The wet fish is no good if it thinks it’s wet alone.


**One last note on the fish metaphor. Jump in only after ensuring that the fish are actually fish and not, for example, giant maneating sharks. Because that would be unfortunate. Metaphorically speaking.


[…] post by Serena. I’m going to have to return to this soon and discuss what she has said, its good […]

Love your list. It was great meeting you at ELI and I’m looking forward to learning more from your writing as the semester goes on.

[…] Splash Frown Town Evasion […]

@Gene Roche – Thanks for reading! As I said, I’m not sure how helpful it is (maybe all you professor-types already know this stuff), but hopefully it accomplishes something.

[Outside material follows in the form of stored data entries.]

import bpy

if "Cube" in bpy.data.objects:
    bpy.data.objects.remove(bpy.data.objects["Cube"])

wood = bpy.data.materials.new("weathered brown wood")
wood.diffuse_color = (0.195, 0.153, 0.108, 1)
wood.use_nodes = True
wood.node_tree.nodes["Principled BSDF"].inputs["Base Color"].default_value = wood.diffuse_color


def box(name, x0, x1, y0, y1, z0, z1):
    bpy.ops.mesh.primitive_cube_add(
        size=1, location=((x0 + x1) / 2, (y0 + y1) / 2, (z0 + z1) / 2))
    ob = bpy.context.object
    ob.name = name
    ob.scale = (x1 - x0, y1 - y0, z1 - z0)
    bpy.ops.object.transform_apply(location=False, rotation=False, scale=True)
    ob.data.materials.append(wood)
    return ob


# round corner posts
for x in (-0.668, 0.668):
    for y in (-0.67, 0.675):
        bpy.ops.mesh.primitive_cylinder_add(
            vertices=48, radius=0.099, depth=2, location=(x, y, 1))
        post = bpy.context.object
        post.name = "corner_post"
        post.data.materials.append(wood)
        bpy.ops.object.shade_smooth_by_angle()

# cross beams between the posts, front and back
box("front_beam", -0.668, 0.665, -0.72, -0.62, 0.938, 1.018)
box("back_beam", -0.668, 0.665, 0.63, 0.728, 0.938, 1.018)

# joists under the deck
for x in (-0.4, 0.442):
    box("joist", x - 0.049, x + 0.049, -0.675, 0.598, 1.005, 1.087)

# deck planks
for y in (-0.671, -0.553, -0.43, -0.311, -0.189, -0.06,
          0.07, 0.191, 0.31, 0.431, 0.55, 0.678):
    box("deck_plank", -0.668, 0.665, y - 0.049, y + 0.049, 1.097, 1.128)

Love the list. I have a question, though. What if you want your students to be creative, think in new ways, etc. and you offer them this opportunity, suggesting a video mashup or flickr essay or podcast or whatever and they don’t bite (to keep with the metaphor)? What then? I find when faced with blank stares, my bubble gets burst and it’s hard to go on.

I guess keep trying, but still . . .

Anyway, enjoyed meeting you.

@Laura – I enjoyed meeting you too!

And that’s a really tough question. There are always going to be students who are resistant to that kind of thing, no matter what you do. Obviously simply being passionate about what you’re teaching–while a basic requirement for being successful–is not going to work universally for every single student.

None of your students are going for it? Have they expressed any specific reservations about it, or are they just uninvolved? (Do they understand exactly what these various options entail?) Have you shown them examples of really successful mashups or podcasts? Maybe if they are exposed to more of this, they’ll be more comfortable with using it, and also be more inspired to work with it.

Without knowing the specifics of the class, both in terms of content and student perspectives, I’m not sure I can think of anything else for you to try.

Don’t give up! Discovering what works (as you probably know better than me, a lowly student) takes time. I’d like to know more specifics about your class… maybe then I can think of more ideas, if you’ve already tried my earlier suggestions.

What a fine post! Excellent advice for instructors everywhere.

And it was keen meeting you.

@Bryan Alexander – Thanks! It’s not every day that I meet an ELI celebrity 😉

I’m reading via Gene’s blog. Just an aside, but: “Internet” should be capitalized, as it is a proper noun–most of the time. I think the rationale is that it’s possible to have ‘an internet,’ being a network of networks (as opposed to an intranet, an internal network-within-a-network, say)–so the Internet is capitalized when one is referring to the world’s largest network-of-networks by its name. 🙂

Thanks, too, for your enlightened & expressive perspective.

@John – I stand corrected! Who would have thought that Microsoft Word would get something right?


As the saying goes, even a stopped watch is right twice a day!